Bush, however, a constant target for topical or political humor, was suddenly off-limits. “The easy jokes you make about Bush--about how dumb he is, or the slips he makes--you wouldn’t do those now,” says Ironic Times’ Matt Neuman. “It would be foolish.”

But avoiding jokes entirely would be even more foolish. “Humor is a way to relieve stress, and we frequently laugh even when it seems inappropriate,” says Mary Ertel, a professor at Central Connecticut State University who studies the uses of humor. “Some things are so tragic that we have to laugh.”

Ertel recalls that jokes followed, with stunning speed, the deadly Challenger space-shuttle explosion in 1986. Bits of black humor followed the deaths of Princess Diana and singer John Denver, and the arrest of the man-eating murderer Jeffrey Dahmer.

Any joke requires personal, cultural or literal distance, Ertel observes. We don’t identify personally with Diana, Denver or Dahmer, so we can laugh, somehow, at their tragedies. We are not astronauts, so we’re not personally threatened by the explosion of a space shuttle. But we can all identify with civilians working in skyscrapers, and we all feel threatened by the intentional downing of a crowded commercial airliner. Which is why we needed a Bin Laden, who’s both culturally and literally distant.

The absence of that distance spoils the joke. Stand-up comedian Gilbert Gottfried learned that lesson last week, when he performed at a New York roast for Playboy’s Hugh Hefner. He opened by saying he was going to perform under his Muslim name--Hasn’t bin Laid--and got a big laugh. He closed by saying he had to catch a flight to Los Angeles. “I can’t get a direct flight,” Gottfried said. “They said they have to stop at the Empire State Building first.” The audience booed and jeered. “Too soon,” a man in the back called out. Too close, too.

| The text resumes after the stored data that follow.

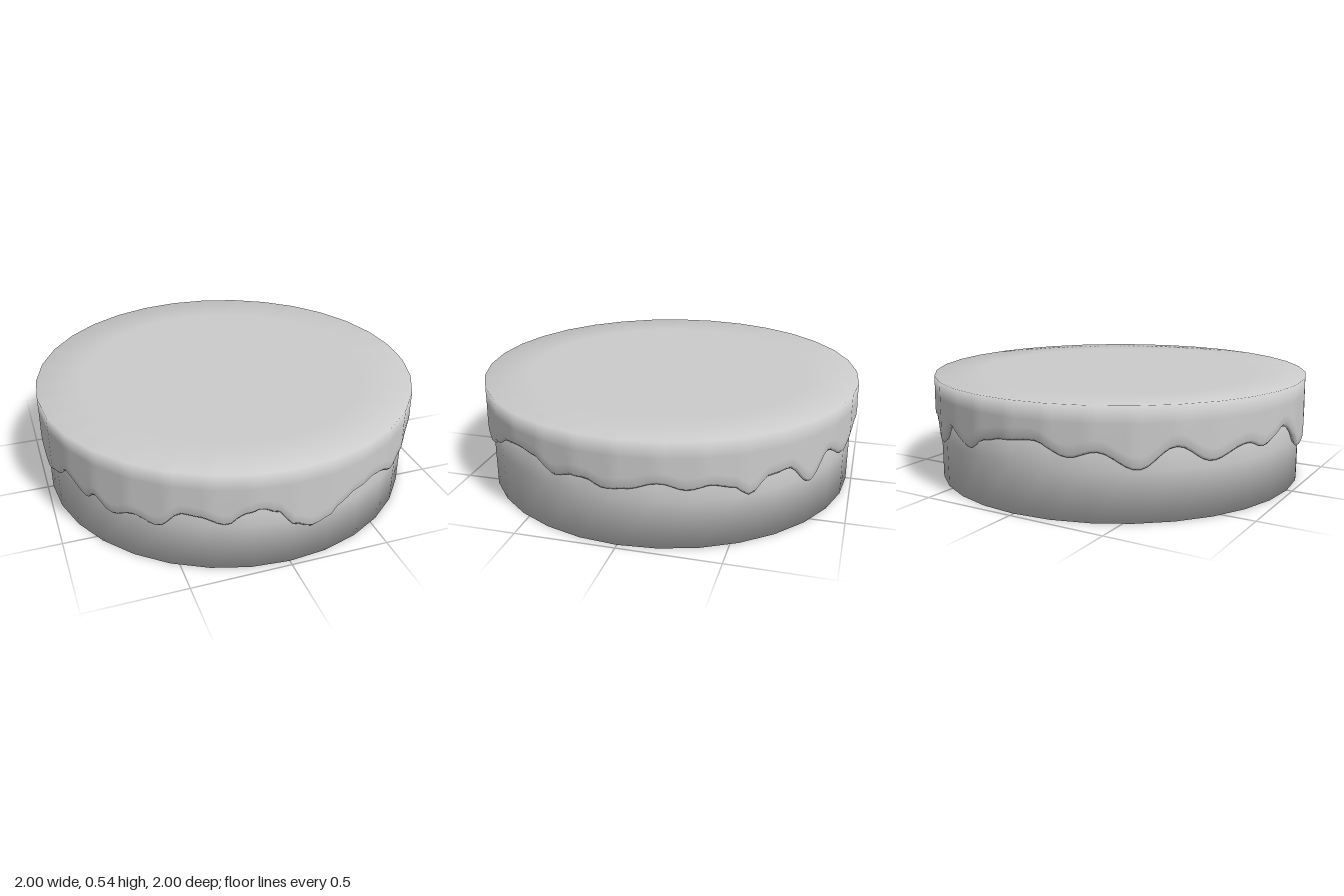
import * as THREE from 'three';

const SIDES = 32, STEPS = 192;

// Height of the icing's lower edge: [angle in degrees from +z towards +x, y]
const DRIPS = [
  [0, 0.23], [6, 0.19], [10, 0.21], [14.5, 0.26], [20, 0.3], [27, 0.32], [32, 0.31], [38, 0.265],
  [44, 0.31], [51, 0.36], [57, 0.375], [65, 0.36], [72, 0.3], [77, 0.325], [81, 0.325], [87, 0.29],
  [93, 0.3], [101.5, 0.335], [109, 0.3], [115, 0.32], [121, 0.3], [126, 0.25], [132, 0.325],
  [138, 0.335], [146, 0.23], [154, 0.34], [164, 0.27], [171, 0.33], [177, 0.35], [187, 0.365],
  [197, 0.3], [204, 0.33], [215, 0.25], [225, 0.35], [235, 0.27], [247, 0.325], [253, 0.29],
  [263, 0.355], [277, 0.205], [284, 0.24], [291, 0.31], [300, 0.24], [303, 0.28], [309, 0.215],
  [316, 0.255], [323, 0.22], [330, 0.31], [335, 0.3], [342, 0.26], [347, 0.32], [351, 0.34],
  [356, 0.31], [360, 0.23],
];

function dripHeight(deg) {
  const i = DRIPS.findIndex((d) => d[0] > deg);
  const [a0, y0] = DRIPS[i - 1], [a1, y1] = DRIPS[i];
  const t = (deg - a0) / (a1 - a0);
  return y0 + (y1 - y0) * (1 - Math.cos(Math.PI * t)) / 2;
}

// Smooth surface swept round the y axis; profile(deg) gives [radius, y] points
// whose outline runs upwards on the outside. The plan is a regular polygon.
function sweep(name, steps, profile) {
  const pos = [], index = [];
  const rows = profile(0).length;
  for (let s = 0; s < steps; s++) {
    const deg = (s / steps) * 360, a = THREE.MathUtils.degToRad(deg);
    const side = (2 * Math.PI) / SIDES;
    const flat = Math.cos(side / 2) / Math.cos((a % side) - side / 2);
    for (const [r, y] of profile(deg)) pos.push(Math.sin(a) * r * flat, y, Math.cos(a) * r * flat);
    const p = s * rows, q = ((s + 1) % steps) * rows;
    for (let k = 0; k < rows - 1; k++) {
      index.push(p + k, q + k, q + k + 1, p + k, q + k + 1, p + k + 1);
    }
  }
  const g = new THREE.BufferGeometry();
  g.setAttribute('position', new THREE.Float32BufferAttribute(pos, 3));
  g.setIndex(index);
  g.computeVertexNormals();
  const mesh = new THREE.Mesh(g, new THREE.MeshStandardMaterial({ color: 0xcccccc, side: THREE.DoubleSide }));
  mesh.name = name;
  return mesh;
}

export function createModel() {
  const group = new THREE.Group();
  group.name = 'cake';

  // Round sponge with a softly shaded bottom rim
  group.add(sweep('sponge', SIDES, () => [
    [0.001, 0], [0.55, 0], [0.972, 0], [0.972, 0.24], [0.972, 0.5], [0.001, 0.5],
  ]));

  // Icing shell: inner lip, rounded dripping edge, wall and flat top
  group.add(sweep('icing', STEPS, (deg) => {
    const b = dripHeight(deg);
    return [
      [0.966, b + 0.02], [0.985, b], [0.998, b + 0.015], [0.999, b + 0.06],
      [0.997, 0.46], [0.997, 0.542], [0.75, 0.542], [0.001, 0.542],
    ];
  }));
  return group;
}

Truth is said to be the first casualty of war. Humor may be the second. In this case, though, the wounds were not fatal. Irony, like America, is a survivor.